Facing the future with a college degree is like being in a lifeboat on a roiling sea. Facing the future with a high school degree is like being in the water. If you're a member of the millennial generation - ages 18 to 34 - who never got beyond 12th grade, expect hard times, say people who study the transition from youth to adulthood. "There's nothing for these kids," said Maria Kefalas, a St. Joseph's University sociologist. "Absolutely nothing. " Anthony Carnevale, director of the Georgetown University Center on Education and the Workforce, put it this way: "It's remarkable how much trouble they're in. " It's not simply the recession and its robust half-life that stymie high-school-only young people.
December 26, 2012
IN HIS STORY ON unemployment in Pennsylvania ( Daily News , Dec. 21), Will Bunch reveals a fundamental lack of understanding when it comes to free-market economies. Recovering from a recession is best accomplished by growing private-sector employment - something the Corbett administration has done to the tune of 109,000 new jobs. These are the jobs that spur economic recovery, support other sectors through spending and investment and provide revenue for government services. Government jobs, on the other hand, consume public dollars, and the taxes public employees pay return only a fraction of money to the same treasury from which their salaries came.
December 9, 2012 |
The bell kept ringing at the Be a Hero, Hire a Hero job fair for veterans at the National Constitution Center on Friday - each ring signaling a tentative job offer or a second interview. Maybe it's a reflection of Friday's news from the U.S. Labor Department that the nation's payrolls expanded by 146,000 jobs in November or that the unemployment rate dropped to an unanticipated low of 7.7 percent - a five-year low. Or maybe it's just another confusing signal in a confusing job market.
November 29, 2012 |
WASHINGTON - American consumers are growing more confident about the job market, companies are ordering more equipment, and home prices are rising in most major cities. The latest batch of government data suggests that the economy is improving just as the holiday shopping season begins. The only threat is a package of huge spending cuts and tax increases, known as the fiscal cliff, that will kick in unless Congress strikes a budget deal by year's end. Rising home values, more hiring, and lower gas prices pushed consumer confidence in November to the highest level in nearly five years.
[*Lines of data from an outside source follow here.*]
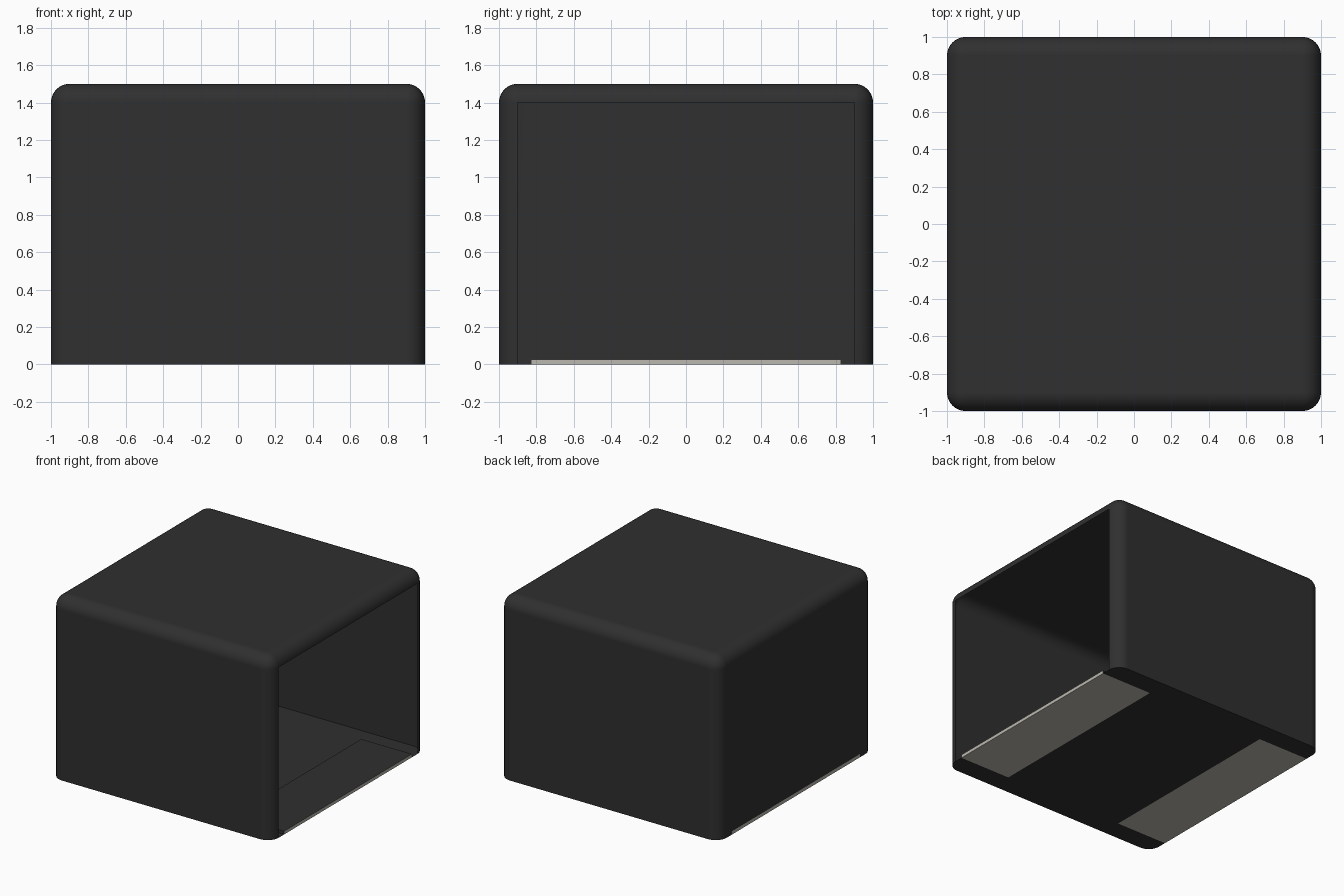
import bpy, bmesh, math
from mathutils import Matrix, Vector

if "Cube" in bpy.data.objects:
    bpy.data.objects.remove(bpy.data.objects["Cube"], do_unlink=True)

HEIGHT = 1.5
RADIUS = 0.1
STRIP_IN, STRIP_Y, STRIP_H = 0.54, 0.83, 0.027   # inner x, half length, thickness


def material(name, rgb):
    mat = bpy.data.materials.new(name)
    mat.use_nodes = True
    mat.diffuse_color = (*rgb, 1)
    bsdf = mat.node_tree.nodes["Principled BSDF"]
    bsdf.inputs["Base Color"].default_value = (*rgb, 1)
    bsdf.inputs["Roughness"].default_value = 0.6
    return mat


charcoal = material("charcoal", (0.029, 0.029, 0.029))
warm_grey = material("warm grey", (0.49, 0.475, 0.42))


def box(size, centre):
    bm = bmesh.new()
    bmesh.ops.create_cube(bm, size=1, matrix=Matrix.Translation(centre) @ Matrix.Diagonal((*size, 1)))
    return bm


def finish(bm, name, mats):
    mesh = bpy.data.meshes.new(name)
    bm.normal_update()
    bm.to_mesh(mesh)
    bm.free()
    for mat in mats:
        mesh.materials.append(mat)
    obj = bpy.data.objects.new(name, mesh)
    bpy.context.collection.objects.link(obj)
    return obj


def facing(bm, direction):
    """Flat faces that point along a direction."""
    bm.normal_update()
    return [f for f in bm.faces if f.normal.dot(Vector(direction)) > 0.9999]


def split(bm, direction, point, normal):
    """Cut only the faces that point along a direction."""
    faces = facing(bm, direction)
    geom = set(faces)
    for f in faces:
        geom.update(f.edges, f.verts)
    bmesh.ops.bisect_plane(bm, geom=list(geom), plane_co=point, plane_no=normal)


# Shell: thin box with rounded top and upright edges
bm = box((2, 2, HEIGHT), (0, 0, HEIGHT / 2))
edges = [e for e in bm.edges if max(v.co.z for v in e.verts) > 0.1]
bmesh.ops.bevel(bm, geom=edges, offset=RADIUS, segments=8, profile=0.5, affect='EDGES')

# Open side
bmesh.ops.delete(bm, geom=facing(bm, (1, 0, 0)), context='FACES')

# Cut-outs for the strips in the floor and the closed side wall
DOWN, WALL = (0, 0, -1), (-1, 0, 0)
for s in (-1, 1):
    split(bm, DOWN, (s * STRIP_IN, 0, 0), (1, 0, 0))
    split(bm, DOWN, (0, s * STRIP_Y, 0), (0, 1, 0))
    split(bm, WALL, (0, s * STRIP_Y, 0), (0, 1, 0))
split(bm, WALL, (0, 0, STRIP_H), (0, 0, 1))
holes = []
for f in facing(bm, DOWN) + facing(bm, WALL):
    c = f.calc_center_median()
    if abs(c.x) > STRIP_IN and abs(c.y) < STRIP_Y and c.z < STRIP_H:
        holes.append(f)
bmesh.ops.delete(bm, geom=holes, context='FACES')

shell = finish(bm, "shell", [charcoal])
bpy.ops.object.select_all(action='DESELECT')
shell.select_set(True)
bpy.context.view_layer.objects.active = shell
bpy.ops.object.shade_smooth_by_angle(angle=math.radians(35))
weighted = shell.modifiers.new("weighted_normals", 'WEIGHTED_NORMAL')
weighted.keep_sharp = True

# Base strips: grey below and on the outer side, charcoal towards the inside
for name, s in (("left_base_strip", 1), ("right_base_strip", -1)):
    bm = box((1 - STRIP_IN, 2 * STRIP_Y, STRIP_H), (s * (1 + STRIP_IN) / 2, 0, STRIP_H / 2))
    bm.normal_update()
    for f in bm.faces:
        f.material_index = 0 if f.normal.z < -0.5 or f.normal.x * s > 0.5 else 1
    finish(bm, name, [warm_grey, charcoal])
November 16, 2012 |
MODEST GOOD NEWS for college students: An annual survey predicts employers will increase hiring of new four-year college graduates about 5 percent in the coming year. Demand for graduates with associate's degrees is expected to increase more sharply - by about 30 percent compared with last year's survey - and MBA hiring appears headed for an unexpected decline. The 42nd annual survey out Thursday from Michigan State University's College Employment Research Institute collects responses on hiring plans from more than 2,000 U.S. employers.
November 16, 2012 |
Last year, officials from Pennsylvania's Department of Labor and Industry were talking with representatives of Community College of Philadelphia about emerging areas in the job market. Labor Secretary Julia K. Hearthway said the conversation quickly turned to energy. State researchers believed the economic benefits of Marcellus Shale natural gas development were going to radiate across the state, Hearthway said. "And we wanted to make sure that people were trained and ready for the opportunities that were coming.